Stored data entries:
* * * * * * * * *

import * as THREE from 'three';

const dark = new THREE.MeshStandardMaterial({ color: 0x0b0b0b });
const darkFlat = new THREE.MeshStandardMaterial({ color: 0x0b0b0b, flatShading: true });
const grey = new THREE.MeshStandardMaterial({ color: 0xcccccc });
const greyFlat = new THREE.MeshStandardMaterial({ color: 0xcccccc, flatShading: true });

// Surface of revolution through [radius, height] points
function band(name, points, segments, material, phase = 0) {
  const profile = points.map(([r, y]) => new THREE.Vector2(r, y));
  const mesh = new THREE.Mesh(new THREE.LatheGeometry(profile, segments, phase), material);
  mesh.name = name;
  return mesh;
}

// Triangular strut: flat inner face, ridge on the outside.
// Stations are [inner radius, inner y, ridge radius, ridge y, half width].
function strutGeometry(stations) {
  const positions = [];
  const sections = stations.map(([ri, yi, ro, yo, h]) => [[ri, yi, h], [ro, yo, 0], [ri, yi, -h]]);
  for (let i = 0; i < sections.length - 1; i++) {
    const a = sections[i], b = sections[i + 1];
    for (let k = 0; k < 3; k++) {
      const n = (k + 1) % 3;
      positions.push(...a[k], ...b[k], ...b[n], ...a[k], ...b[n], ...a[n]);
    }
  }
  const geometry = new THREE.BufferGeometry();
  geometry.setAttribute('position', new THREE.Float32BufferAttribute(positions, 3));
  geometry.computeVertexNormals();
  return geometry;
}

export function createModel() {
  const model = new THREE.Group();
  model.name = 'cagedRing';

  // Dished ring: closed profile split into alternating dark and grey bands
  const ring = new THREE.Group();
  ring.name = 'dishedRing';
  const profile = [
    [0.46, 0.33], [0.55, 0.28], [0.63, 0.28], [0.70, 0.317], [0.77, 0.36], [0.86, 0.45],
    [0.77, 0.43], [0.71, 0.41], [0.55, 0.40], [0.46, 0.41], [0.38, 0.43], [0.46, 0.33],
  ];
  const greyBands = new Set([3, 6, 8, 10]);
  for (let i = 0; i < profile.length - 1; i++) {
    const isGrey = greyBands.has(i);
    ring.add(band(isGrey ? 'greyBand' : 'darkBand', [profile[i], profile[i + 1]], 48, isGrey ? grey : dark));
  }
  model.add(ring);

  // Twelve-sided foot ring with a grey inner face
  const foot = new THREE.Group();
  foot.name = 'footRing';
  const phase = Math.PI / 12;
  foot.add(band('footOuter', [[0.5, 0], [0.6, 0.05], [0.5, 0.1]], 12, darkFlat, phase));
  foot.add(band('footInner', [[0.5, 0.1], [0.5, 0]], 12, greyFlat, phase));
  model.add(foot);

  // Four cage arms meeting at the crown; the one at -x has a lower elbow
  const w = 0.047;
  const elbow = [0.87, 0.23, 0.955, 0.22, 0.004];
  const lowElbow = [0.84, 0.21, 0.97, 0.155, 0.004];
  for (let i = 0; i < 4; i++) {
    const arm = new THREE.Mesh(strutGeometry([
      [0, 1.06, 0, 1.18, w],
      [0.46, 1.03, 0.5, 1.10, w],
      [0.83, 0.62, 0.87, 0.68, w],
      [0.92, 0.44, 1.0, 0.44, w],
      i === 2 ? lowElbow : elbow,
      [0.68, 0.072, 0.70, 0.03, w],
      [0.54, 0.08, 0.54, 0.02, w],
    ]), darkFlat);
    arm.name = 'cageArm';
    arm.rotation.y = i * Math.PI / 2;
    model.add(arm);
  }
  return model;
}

* * * * * * * * *

Line by line, repeat the data exactly.

▶ [ANSWER AREA]
import * as THREE from 'three';

const dark = new THREE.MeshStandardMaterial({ color: 0x0b0b0b });
const darkFlat = new THREE.MeshStandardMaterial({ color: 0x0b0b0b, flatShading: true });
const grey = new THREE.MeshStandardMaterial({ color: 0xcccccc });
const greyFlat = new THREE.MeshStandardMaterial({ color: 0xcccccc, flatShading: true });

// Surface of revolution through [radius, height] points
function band(name, points, segments, material, phase = 0) {
  const profile = points.map(([r, y]) => new THREE.Vector2(r, y));
  const mesh = new THREE.Mesh(new THREE.LatheGeometry(profile, segments, phase), material);
  mesh.name = name;
  return mesh;
}

// Triangular strut: flat inner face, ridge on the outside.
// Stations are [inner radius, inner y, ridge radius, ridge y, half width].
function strutGeometry(stations) {
  const positions = [];
  const sections = stations.map(([ri, yi, ro, yo, h]) => [[ri, yi, h], [ro, yo, 0], [ri, yi, -h]]);
  for (let i = 0; i < sections.length - 1; i++) {
    const a = sections[i], b = sections[i + 1];
    for (let k = 0; k < 3; k++) {
      const n = (k + 1) % 3;
      positions.push(...a[k], ...b[k], ...b[n], ...a[k], ...b[n], ...a[n]);
    }
  }
  const geometry = new THREE.BufferGeometry();
  geometry.setAttribute('position', new THREE.Float32BufferAttribute(positions, 3));
  geometry.computeVertexNormals();
  return geometry;
}

export function createModel() {
  const model = new THREE.Group();
  model.name = 'cagedRing';

  // Dished ring: closed profile split into alternating dark and grey bands
  const ring = new THREE.Group();
  ring.name = 'dishedRing';
  const profile = [
    [0.46, 0.33], [0.55, 0.28], [0.63, 0.28], [0.70, 0.317], [0.77, 0.36], [0.86, 0.45],
    [0.77, 0.43], [0.71, 0.41], [0.55, 0.40], [0.46, 0.41], [0.38, 0.43], [0.46, 0.33],
  ];
  const greyBands = new Set([3, 6, 8, 10]);
  for (let i = 0; i < profile.length - 1; i++) {
    const isGrey = greyBands.has(i);
    ring.add(band(isGrey ? 'greyBand' : 'darkBand', [profile[i], profile[i + 1]], 48, isGrey ? grey : dark));
  }
  model.add(ring);

  // Twelve-sided foot ring with a grey inner face
  const foot = new THREE.Group();
  foot.name = 'footRing';
  const phase = Math.PI / 12;
  foot.add(band('footOuter', [[0.5, 0], [0.6, 0.05], [0.5, 0.1]], 12, darkFlat, phase));
  foot.add(band('footInner', [[0.5, 0.1], [0.5, 0]], 12, greyFlat, phase));
  model.add(foot);

  // Four cage arms meeting at the crown; the one at -x has a lower elbow
  const w = 0.047;
  const elbow = [0.87, 0.23, 0.955, 0.22, 0.004];
  const lowElbow = [0.84, 0.21, 0.97, 0.155, 0.004];
  for (let i = 0; i < 4; i++) {
    const arm = new THREE.Mesh(strutGeometry([
      [0, 1.06, 0, 1.18, w],
      [0.46, 1.03, 0.5, 1.10, w],
      [0.83, 0.62, 0.87, 0.68, w],
      [0.92, 0.44, 1.0, 0.44, w],
      i === 2 ? lowElbow : elbow,
      [0.68, 0.072, 0.70, 0.03, w],
      [0.54, 0.08, 0.54, 0.02, w],
    ]), darkFlat);
    arm.name = 'cageArm';
    arm.rotation.y = i * Math.PI / 2;
    model.add(arm);
  }
  return model;
}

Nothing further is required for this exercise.